Given the poor health of cricket in state schools, it is hardly any wonder that a public-school background is seen as a major plus on the CV of any aspiring young player.
Take Surrey's famous four - the quartet who made history in 2017 by becoming the first four teenagers to take the field as team-mates in a County Championship match since the war.
Sam Curran was educated at Wellington College, Ollie Pope at Cranleigh, Ryan Patel at Whitgift, all schools in the independent sector, all with a reputation for providing excellent cricket facilities and coaching. Over the years, Surrey have found them to be a good source of talent.
The other member of that quartet was Amar Virdi, the offspinner. Virdi stands out, and not only for the turban and full beard of his Sikh faith.
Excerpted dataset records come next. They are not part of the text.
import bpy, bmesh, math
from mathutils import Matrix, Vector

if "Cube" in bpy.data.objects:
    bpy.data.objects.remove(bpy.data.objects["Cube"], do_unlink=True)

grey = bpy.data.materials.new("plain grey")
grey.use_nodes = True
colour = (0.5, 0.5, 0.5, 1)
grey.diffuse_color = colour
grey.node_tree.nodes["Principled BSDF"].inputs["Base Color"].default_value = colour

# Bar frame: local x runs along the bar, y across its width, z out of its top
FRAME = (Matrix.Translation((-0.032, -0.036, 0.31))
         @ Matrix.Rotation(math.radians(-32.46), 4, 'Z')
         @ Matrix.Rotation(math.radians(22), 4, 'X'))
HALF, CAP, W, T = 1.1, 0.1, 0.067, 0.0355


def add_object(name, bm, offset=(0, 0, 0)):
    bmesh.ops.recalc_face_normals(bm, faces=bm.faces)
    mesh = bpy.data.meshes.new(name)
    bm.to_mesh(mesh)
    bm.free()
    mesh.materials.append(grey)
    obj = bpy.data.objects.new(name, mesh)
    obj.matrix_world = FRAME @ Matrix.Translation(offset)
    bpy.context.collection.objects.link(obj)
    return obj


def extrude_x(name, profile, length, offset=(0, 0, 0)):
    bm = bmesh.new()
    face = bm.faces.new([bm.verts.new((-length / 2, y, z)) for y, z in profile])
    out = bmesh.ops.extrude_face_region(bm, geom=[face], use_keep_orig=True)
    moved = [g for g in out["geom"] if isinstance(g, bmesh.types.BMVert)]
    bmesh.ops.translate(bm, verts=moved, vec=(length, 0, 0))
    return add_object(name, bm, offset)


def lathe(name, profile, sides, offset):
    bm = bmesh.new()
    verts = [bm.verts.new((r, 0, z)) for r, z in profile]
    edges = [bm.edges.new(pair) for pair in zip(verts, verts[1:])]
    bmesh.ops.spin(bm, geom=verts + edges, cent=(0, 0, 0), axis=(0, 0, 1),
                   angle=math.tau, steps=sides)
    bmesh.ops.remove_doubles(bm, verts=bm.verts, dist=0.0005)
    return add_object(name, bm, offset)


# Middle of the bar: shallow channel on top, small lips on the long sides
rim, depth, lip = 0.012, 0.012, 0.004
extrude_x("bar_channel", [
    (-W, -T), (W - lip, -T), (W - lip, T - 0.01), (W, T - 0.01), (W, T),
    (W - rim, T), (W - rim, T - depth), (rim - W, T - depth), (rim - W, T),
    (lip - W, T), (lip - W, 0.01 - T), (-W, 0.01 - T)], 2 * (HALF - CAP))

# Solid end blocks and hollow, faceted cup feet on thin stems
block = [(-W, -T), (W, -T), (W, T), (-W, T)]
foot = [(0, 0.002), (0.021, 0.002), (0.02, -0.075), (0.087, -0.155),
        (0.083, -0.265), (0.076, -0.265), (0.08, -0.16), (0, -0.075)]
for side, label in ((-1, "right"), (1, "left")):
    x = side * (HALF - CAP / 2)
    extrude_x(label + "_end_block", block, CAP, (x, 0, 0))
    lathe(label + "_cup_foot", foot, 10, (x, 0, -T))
He is the only one of the four who was not privately educated. In fact, when given the chance to attend a private school, he turned it down.
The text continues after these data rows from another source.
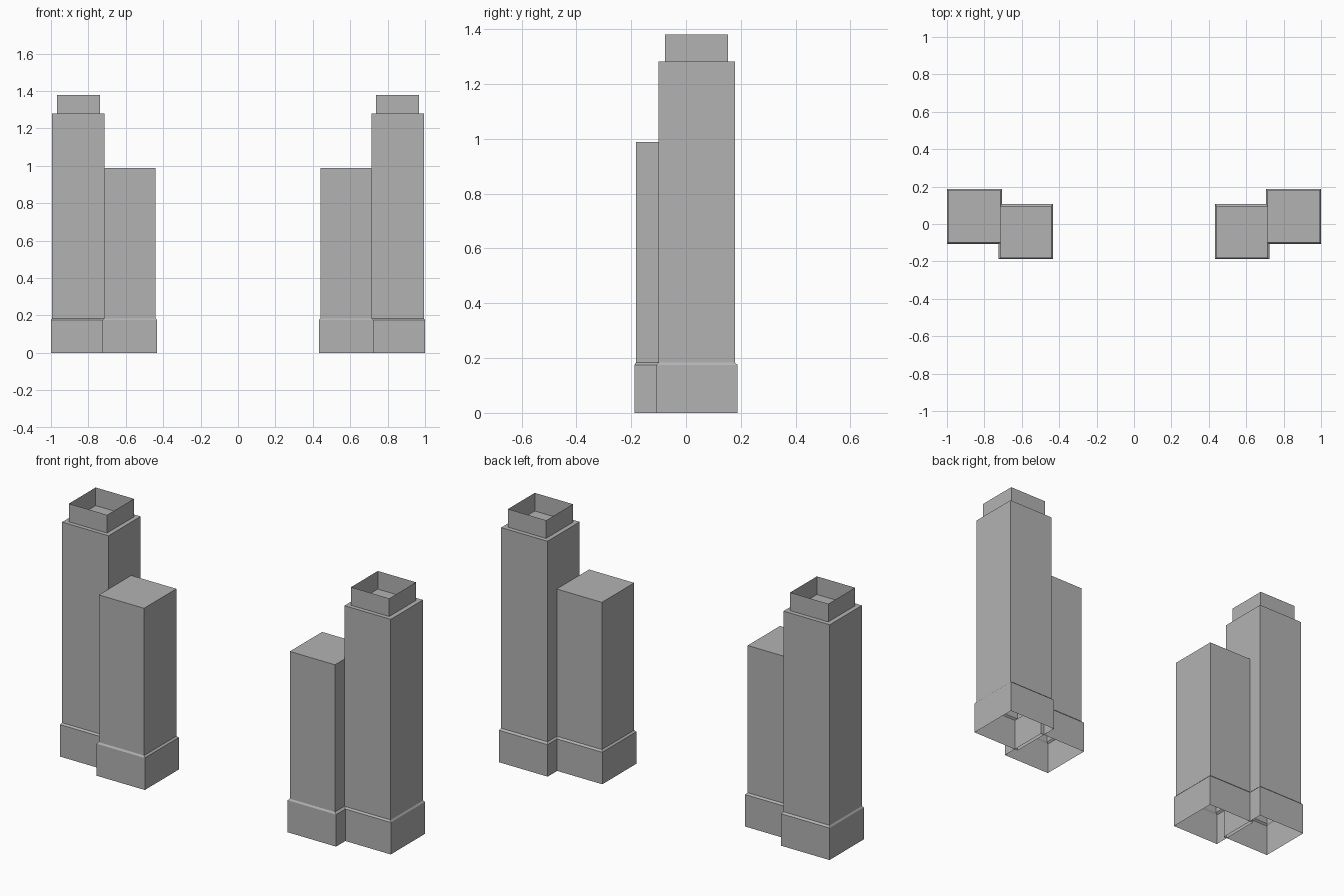
import bpy
import bmesh

if "Cube" in bpy.data.objects:
    bpy.data.objects.remove(bpy.data.objects["Cube"])

concrete = bpy.data.materials.new("concrete_grey")
concrete.diffuse_color = (0.45, 0.45, 0.45, 1)
concrete.use_nodes = True
concrete.node_tree.nodes["Principled BSDF"].inputs["Base Color"].default_value = concrete.diffuse_color


def shell(name, rings, capped):
    """Stack rectangular rings (x0, x1, y0, y1, z) into an open-bottomed shell, mirrored in x."""
    bm = bmesh.new()
    loops = [[bm.verts.new(p) for p in ((x0, y0, z), (x1, y0, z), (x1, y1, z), (x0, y1, z))]
             for x0, x1, y0, y1, z in rings]
    for low, high in zip(loops, loops[1:]):
        for i in range(4):
            j = (i + 1) % 4
            bm.faces.new((low[i], low[j], high[j], high[i]))
    if capped:
        bm.faces.new(loops[-1])
    mesh = bpy.data.meshes.new(name)
    bm.to_mesh(mesh)
    bm.free()
    mesh.materials.append(concrete)
    obj = bpy.data.objects.new(name, mesh)
    bpy.context.collection.objects.link(obj)
    mirror = obj.modifiers.new("mirror", "MIRROR")
    mirror.use_mirror_merge = False
    return obj


def tower(name, base, body, height):
    # wide plinth, small sloped ledge, then the straight shaft with a flat roof
    shell(name, [(*base, 0), (*base, 0.175), (*body, 0.184), (*body, height)], True)


# Tall and low blocks stand corner to corner on each side
tower("tall_tower", (-1.0, -0.705, -0.108, 0.188), (-0.994, -0.714, -0.10, 0.178), 1.281)
tower("low_tower", (-0.725, -0.432, -0.188, 0.106), (-0.714, -0.441, -0.182, 0.097), 0.989)

# Open parapet on the tall roof
crown = (-0.969, -0.738, -0.077, 0.154)
shell("roof_parapet", [(*crown, 1.281), (*crown, 1.38)], False)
"I was offered scholarships by some private schools - Reed's and Hampton School - but I chose not to go," Virdi said.
"I didn't want to board and I also wanted to play adult cricket. I have been playing first-team cricket since I was about 13."
Instead, he attended the state-maintained Guru Nanak Sikh Academy in Hayes, within easy travelling distance of the family home in Hounslow, while continuing to play for Sunbury, and left after his A-levels to focus on his cricket.
It is difficult to argue that it was a poor decision. Virdi, currently on his second tour with England Lions, ended his first full season playing Championship cricket with 39 wickets, the most by any English-born spinner in the competition.
"I was lucky enough to play all the Championship games for Surrey and that was an opportunity to show what I am capable of, what ability I do have," he said.
"I was lucky in that some of the surfaces were quite helpful and I was given a lot of overs to bowl. When a team puts their trust in you in that way it gives you a lot of confidence as a young spinner."
Virdi can trace his family roots to Punjab, although his parents are both from East Africa. His father, Raj, moved to London from Kenya when he was 18, to study at university. His mother, Harmeet, arrived in altogether more traumatic circumstances, when her family had to flee the military dictatorship of President Idi Amin in Uganda.
"My mum was thrown out, if you want to put it that way," he said. "My grandad had quite a lot of business there at the time. The Asians had a lot of wealth in Uganda so they were the first people to leave. They don't go back, because of the memories."
Amar grew up, therefore, in West London, the middle one of three brothers. His father played tennis - he represented Kenya as a junior - and it was his older brother, Gursimran, who introduced Amar to cricket.
"He would take me along and, because they thought I had something about me, they asked him to keep bringing me. That was where it began."
Virdi joined the historic Indian Gymkhana Cricket Club in Osterley, not far from his home, and from there moved to Sunbury, where his talent soon had him pushing for a place in the senior teams despite his young age.
He has been playing alongside Pope and Patel since they were in the Surrey Under-13s team together, with Sam Curran coming along a couple of years later. Seeing Curran and Pope making their England debuts encouraged his belief that he might one day join them.
"These are people I have been playing with since we were 14 and we are quite strong as a team at Surrey, a very tight unit," he said. "They have done very well and we are proud of them and hopefully we can be all together in the England side at some point."
"I did go a bit crazy but as a youngster winning the Championship in my first full season, I think I might have had an excuse"
Virdi, who counts his fellow British Sikh, Monty Panesar, as an inspiration, but Gareth Batty and Saqlain Mushtaq, in whose footsteps he is following at The Oval, as his major mentors, is a character of contrasts.
Speak to him about his future and he is steady, measured. "For me it is important to develop good basics, good techniques and not try to climb the ladder too fast, because you can go the other way just as quickly," he says.
Yet on the field he is known for impassioned appeals and for wheeling away in exuberant celebration when he takes a wicket. When Surrey won the Championship at Worcester in September, it was Virdi who was leaning over the players' balcony, leading the Surrey fans in their victory songs.
He smiles at the recollection. "People looking at me thought I'd been drinking, but I don't drink," he said. "I did go a bit crazy but as a youngster winning the Championship in my first full season, I think I might have had an excuse.
"It is also because we have a lot of supporters. At Surrey, we are a big family and it is important to show that they are part of that. Without them there would be no club.
"That's why I celebrate the way I do when I take a wicket.
"It is not necessarily a fake celebration. But a lot of people come to watch you play and it is important that they go away feeling they have been entertained.
"I don't think some batsmen like it too much [when I celebrate] but people have said to me 'we love your celebrations, they're amazing' and such, so I just do what feels right at the time."
As England's nurturing of young talent becomes more efficient, there seems every chance those celebrations could one day become a familiar sight in the Test arena too.